● **THE PROBLEM**: The material below contains a line with "const geometry = new" and a line with "const group = new THREE.Group();". Copy exactly those two lines and all lines between them.

┄┄┄┄┄┄┄┄┄┄┄┄┄┄┄┄┄┄┄┄

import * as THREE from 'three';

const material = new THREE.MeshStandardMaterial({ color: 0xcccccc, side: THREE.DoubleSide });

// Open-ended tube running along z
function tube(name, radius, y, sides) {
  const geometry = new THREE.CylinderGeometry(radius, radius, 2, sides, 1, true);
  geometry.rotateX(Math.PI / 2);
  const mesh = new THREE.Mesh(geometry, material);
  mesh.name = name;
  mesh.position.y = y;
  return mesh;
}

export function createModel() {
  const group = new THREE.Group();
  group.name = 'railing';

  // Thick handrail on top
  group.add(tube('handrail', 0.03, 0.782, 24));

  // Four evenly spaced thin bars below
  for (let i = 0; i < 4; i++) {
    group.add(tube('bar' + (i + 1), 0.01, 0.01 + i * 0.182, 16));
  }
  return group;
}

┄┄┄┄┄┄┄┄┄┄┄┄┄┄┄┄┄┄┄┄

● **RESULT OF THE TASK**:
  const geometry = new THREE.CylinderGeometry(radius, radius, 2, sides, 1, true);
  geometry.rotateX(Math.PI / 2);
  const mesh = new THREE.Mesh(geometry, material);
  mesh.name = name;
  mesh.position.y = y;
  return mesh;
}

export function createModel() {
  const group = new THREE.Group();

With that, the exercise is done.